== Recorded data

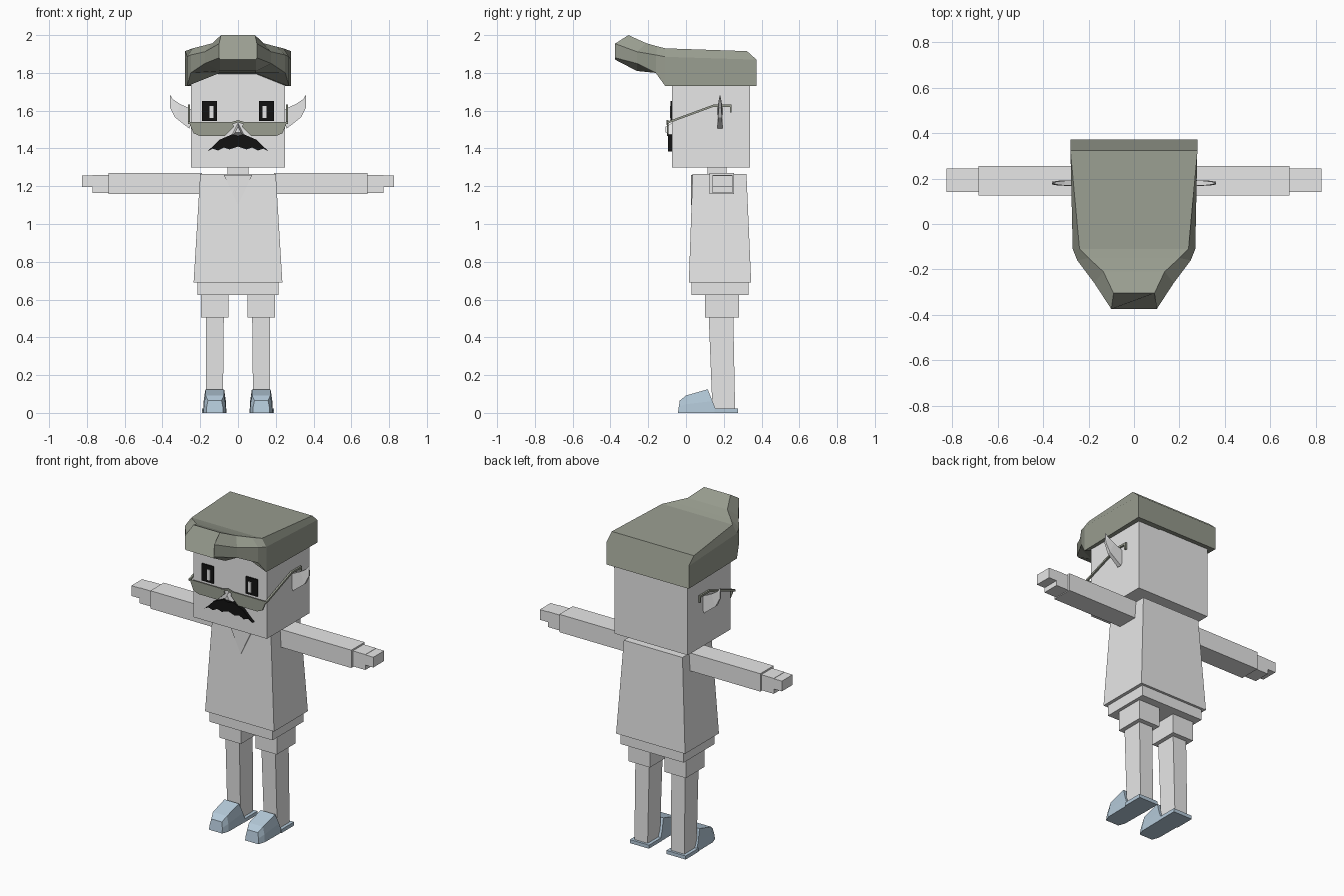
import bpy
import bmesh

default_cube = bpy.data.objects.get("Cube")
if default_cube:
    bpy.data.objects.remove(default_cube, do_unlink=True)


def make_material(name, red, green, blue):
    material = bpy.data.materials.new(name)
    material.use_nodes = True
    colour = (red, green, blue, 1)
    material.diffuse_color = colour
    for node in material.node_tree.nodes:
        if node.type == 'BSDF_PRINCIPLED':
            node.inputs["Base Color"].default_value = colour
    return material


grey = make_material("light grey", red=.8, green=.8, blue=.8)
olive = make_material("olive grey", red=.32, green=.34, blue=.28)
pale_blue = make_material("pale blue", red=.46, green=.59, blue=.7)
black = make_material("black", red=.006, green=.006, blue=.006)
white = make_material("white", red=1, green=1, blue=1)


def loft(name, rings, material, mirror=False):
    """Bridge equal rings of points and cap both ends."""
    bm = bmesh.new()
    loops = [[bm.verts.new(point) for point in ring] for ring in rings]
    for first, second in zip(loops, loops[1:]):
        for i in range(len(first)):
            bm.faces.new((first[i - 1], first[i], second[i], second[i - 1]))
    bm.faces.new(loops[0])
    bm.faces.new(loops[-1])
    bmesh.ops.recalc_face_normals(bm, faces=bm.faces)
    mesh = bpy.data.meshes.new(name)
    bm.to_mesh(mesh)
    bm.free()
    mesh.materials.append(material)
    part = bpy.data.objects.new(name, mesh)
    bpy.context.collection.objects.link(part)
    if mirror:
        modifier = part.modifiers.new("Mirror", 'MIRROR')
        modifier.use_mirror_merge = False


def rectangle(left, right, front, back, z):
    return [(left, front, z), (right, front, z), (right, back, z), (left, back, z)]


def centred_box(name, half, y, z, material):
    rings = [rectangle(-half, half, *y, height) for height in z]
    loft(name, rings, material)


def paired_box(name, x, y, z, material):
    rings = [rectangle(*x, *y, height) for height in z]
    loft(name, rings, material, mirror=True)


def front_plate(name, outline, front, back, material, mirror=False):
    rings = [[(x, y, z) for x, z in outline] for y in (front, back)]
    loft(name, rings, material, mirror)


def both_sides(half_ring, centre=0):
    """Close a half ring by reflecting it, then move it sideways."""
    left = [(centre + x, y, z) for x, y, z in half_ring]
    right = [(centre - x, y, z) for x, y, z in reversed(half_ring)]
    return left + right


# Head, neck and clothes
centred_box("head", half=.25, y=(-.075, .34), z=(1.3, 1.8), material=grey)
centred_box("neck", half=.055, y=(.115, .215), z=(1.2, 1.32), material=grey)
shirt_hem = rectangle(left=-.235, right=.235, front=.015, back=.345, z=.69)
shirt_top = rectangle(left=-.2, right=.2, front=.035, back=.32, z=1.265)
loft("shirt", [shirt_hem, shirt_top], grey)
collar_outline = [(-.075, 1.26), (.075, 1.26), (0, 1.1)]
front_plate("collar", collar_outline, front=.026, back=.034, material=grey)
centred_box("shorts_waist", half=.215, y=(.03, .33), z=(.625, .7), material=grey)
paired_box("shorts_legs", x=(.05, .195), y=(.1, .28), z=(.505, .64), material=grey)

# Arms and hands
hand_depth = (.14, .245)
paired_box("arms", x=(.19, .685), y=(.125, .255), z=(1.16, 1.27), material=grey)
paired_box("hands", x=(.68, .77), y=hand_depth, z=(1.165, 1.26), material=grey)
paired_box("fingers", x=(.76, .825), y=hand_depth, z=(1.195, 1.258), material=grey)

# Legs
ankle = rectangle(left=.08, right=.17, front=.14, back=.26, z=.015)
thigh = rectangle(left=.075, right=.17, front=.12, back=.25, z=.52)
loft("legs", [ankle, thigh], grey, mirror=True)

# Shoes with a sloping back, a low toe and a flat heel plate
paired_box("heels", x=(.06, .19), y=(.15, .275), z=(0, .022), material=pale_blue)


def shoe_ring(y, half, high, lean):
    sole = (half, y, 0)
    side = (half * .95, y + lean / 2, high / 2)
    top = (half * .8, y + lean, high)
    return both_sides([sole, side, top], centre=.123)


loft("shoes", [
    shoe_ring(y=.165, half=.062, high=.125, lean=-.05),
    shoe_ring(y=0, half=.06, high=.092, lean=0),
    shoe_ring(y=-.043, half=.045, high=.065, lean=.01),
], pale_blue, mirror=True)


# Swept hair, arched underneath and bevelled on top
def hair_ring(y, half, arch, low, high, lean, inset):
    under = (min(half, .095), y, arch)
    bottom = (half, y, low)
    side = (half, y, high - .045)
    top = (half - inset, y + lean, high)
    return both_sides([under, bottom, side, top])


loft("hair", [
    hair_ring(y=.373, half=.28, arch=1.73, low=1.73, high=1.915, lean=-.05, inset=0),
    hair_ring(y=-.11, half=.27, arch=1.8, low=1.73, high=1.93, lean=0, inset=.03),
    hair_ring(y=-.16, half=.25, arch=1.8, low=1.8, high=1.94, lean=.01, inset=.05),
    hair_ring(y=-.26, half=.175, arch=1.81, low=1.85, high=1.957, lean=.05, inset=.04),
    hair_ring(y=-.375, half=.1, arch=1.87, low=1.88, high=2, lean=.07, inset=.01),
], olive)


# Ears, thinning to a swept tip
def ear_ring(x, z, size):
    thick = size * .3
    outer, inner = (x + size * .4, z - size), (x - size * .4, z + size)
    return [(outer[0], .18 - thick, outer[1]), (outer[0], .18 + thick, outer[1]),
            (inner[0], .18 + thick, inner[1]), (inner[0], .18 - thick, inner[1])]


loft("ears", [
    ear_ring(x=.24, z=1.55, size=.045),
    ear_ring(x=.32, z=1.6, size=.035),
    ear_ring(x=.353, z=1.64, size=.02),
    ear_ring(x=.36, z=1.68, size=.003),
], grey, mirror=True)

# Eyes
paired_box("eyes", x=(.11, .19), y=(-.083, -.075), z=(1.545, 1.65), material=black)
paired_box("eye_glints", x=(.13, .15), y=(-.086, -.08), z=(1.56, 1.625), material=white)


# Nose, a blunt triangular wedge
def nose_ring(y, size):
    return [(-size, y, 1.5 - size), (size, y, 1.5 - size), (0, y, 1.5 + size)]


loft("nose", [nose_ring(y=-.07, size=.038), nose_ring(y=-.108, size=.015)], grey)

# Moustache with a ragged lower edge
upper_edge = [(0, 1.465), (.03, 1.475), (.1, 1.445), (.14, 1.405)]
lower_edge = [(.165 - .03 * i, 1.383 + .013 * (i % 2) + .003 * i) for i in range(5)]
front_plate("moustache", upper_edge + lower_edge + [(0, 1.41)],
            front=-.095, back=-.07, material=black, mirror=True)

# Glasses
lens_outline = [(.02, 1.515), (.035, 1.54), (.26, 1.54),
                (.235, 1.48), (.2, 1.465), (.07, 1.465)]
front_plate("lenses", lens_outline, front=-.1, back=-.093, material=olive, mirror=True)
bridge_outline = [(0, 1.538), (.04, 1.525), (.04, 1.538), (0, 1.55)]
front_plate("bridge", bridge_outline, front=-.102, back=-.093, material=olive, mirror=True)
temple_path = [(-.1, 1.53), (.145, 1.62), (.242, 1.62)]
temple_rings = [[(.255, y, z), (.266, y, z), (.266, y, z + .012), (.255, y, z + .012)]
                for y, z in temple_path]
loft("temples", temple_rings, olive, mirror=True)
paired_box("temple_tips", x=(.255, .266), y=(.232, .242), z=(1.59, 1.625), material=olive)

====
== Recorded data

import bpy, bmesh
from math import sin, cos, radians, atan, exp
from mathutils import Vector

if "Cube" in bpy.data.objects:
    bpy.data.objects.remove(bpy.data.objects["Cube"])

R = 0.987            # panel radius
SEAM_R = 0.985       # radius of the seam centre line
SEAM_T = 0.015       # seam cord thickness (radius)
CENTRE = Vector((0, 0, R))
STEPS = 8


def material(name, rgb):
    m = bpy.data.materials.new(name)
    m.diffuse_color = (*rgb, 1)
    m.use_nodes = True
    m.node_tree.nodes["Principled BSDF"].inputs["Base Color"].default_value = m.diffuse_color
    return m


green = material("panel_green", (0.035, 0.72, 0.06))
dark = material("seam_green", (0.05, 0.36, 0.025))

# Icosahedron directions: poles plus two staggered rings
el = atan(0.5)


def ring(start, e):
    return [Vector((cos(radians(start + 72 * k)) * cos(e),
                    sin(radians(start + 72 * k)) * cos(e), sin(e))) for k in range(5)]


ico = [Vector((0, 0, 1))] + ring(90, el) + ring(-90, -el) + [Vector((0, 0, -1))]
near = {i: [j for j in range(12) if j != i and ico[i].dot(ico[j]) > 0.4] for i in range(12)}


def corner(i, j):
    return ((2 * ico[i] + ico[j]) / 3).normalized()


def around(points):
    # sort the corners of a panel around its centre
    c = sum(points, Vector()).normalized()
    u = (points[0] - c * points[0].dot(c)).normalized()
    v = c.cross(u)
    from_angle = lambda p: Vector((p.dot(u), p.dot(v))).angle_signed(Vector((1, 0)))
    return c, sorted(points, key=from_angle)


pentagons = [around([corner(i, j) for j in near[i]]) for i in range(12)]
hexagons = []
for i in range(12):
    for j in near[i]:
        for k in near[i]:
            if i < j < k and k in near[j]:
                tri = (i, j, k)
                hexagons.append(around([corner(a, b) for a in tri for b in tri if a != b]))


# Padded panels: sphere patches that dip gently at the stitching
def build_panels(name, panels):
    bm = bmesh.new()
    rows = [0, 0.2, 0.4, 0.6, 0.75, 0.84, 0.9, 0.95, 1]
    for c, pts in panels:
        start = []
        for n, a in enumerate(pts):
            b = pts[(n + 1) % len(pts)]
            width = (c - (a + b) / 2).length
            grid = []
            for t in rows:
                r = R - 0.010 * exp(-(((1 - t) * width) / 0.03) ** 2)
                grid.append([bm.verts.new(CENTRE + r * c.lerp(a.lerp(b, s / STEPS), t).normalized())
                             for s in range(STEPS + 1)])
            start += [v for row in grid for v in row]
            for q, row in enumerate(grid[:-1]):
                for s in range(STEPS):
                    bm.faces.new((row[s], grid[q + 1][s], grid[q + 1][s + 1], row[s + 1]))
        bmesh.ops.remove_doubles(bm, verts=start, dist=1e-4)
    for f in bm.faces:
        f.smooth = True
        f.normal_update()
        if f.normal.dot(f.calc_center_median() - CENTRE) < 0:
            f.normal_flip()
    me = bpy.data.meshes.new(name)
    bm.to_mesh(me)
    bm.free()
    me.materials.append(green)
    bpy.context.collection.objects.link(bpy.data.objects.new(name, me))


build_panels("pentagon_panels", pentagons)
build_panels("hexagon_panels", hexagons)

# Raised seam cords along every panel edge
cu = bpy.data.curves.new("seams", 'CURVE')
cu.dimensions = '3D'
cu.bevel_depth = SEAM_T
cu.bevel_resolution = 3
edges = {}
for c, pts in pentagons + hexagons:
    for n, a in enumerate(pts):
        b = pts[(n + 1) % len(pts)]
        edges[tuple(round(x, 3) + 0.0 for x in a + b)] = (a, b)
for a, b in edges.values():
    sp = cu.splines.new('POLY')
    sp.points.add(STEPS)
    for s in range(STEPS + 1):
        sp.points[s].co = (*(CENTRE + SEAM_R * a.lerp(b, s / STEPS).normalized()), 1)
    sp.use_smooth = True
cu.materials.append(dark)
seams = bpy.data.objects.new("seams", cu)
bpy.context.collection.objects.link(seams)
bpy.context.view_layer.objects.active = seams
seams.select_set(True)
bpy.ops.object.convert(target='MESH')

====
== Recorded data

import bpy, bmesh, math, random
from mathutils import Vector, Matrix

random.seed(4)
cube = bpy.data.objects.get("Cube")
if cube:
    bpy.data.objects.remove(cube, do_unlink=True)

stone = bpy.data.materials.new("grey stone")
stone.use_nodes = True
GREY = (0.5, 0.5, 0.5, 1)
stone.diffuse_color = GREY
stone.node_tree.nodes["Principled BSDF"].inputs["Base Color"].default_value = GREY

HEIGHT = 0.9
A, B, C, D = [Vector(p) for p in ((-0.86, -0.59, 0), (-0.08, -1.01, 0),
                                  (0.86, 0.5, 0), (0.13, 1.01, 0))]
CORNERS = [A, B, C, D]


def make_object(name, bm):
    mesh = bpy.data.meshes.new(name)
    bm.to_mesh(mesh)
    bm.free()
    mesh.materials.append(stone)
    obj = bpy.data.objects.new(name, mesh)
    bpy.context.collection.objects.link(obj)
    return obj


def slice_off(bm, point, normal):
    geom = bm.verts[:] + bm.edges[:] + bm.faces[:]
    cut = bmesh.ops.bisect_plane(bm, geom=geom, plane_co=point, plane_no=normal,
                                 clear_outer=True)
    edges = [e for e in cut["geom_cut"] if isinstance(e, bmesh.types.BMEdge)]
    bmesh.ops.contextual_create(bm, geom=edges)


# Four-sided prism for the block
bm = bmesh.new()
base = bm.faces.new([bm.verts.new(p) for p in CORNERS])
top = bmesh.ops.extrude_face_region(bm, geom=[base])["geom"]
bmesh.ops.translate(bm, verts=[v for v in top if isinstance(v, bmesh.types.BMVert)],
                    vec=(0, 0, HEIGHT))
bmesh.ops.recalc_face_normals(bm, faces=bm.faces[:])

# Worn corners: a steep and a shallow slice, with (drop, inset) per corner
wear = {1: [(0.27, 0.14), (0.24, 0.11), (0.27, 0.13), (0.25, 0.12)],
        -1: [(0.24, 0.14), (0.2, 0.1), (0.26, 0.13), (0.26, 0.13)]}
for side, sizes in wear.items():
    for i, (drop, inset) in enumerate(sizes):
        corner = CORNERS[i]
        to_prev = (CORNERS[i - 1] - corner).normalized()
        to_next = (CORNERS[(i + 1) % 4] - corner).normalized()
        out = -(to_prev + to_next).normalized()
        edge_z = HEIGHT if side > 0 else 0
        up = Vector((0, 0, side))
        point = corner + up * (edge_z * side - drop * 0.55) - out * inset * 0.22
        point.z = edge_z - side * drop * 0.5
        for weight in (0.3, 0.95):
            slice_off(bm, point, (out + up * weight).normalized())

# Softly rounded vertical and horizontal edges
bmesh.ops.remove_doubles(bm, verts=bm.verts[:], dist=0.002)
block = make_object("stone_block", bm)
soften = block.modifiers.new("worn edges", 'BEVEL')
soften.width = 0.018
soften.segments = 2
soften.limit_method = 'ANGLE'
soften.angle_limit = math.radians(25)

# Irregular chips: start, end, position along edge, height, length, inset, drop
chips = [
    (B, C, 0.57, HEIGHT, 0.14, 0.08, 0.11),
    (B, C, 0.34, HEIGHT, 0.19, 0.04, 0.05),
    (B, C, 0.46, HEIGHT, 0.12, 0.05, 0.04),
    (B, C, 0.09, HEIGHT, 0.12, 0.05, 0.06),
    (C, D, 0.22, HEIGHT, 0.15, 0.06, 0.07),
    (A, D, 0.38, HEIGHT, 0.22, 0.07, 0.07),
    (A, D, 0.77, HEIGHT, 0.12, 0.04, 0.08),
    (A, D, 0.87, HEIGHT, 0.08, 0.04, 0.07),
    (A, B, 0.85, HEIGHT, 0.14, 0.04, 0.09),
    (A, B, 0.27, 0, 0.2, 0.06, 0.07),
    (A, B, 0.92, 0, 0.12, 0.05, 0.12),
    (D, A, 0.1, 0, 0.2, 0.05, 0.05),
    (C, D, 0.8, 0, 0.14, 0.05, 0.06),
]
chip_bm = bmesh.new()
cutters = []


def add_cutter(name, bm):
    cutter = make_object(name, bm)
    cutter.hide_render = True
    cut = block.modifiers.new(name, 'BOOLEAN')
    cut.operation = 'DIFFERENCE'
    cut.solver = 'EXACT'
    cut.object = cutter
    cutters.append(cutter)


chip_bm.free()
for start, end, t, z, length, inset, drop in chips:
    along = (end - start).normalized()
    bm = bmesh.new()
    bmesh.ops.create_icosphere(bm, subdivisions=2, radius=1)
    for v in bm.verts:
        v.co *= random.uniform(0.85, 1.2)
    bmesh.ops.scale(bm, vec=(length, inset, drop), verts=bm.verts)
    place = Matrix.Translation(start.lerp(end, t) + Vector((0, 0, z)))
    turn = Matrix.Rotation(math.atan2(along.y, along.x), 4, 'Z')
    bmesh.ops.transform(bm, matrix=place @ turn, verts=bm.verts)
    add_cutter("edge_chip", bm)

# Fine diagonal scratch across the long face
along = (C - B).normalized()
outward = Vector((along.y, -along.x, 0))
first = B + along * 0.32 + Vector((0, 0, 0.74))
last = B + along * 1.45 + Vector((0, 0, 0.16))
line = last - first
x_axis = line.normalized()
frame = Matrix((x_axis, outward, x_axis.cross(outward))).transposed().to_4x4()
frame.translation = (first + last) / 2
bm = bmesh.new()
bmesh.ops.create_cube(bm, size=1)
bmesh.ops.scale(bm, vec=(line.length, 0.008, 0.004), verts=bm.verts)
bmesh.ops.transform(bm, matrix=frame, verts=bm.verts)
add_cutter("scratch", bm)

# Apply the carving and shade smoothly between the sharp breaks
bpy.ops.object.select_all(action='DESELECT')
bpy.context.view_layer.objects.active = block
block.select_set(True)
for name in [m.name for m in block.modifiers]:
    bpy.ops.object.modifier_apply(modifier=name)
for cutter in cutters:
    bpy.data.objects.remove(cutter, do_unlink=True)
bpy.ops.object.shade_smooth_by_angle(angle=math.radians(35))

====

Problem to work on:
Determine the number of lines in the entries above where the string "sizes" appears. Answer with the number alone.

Response box:
2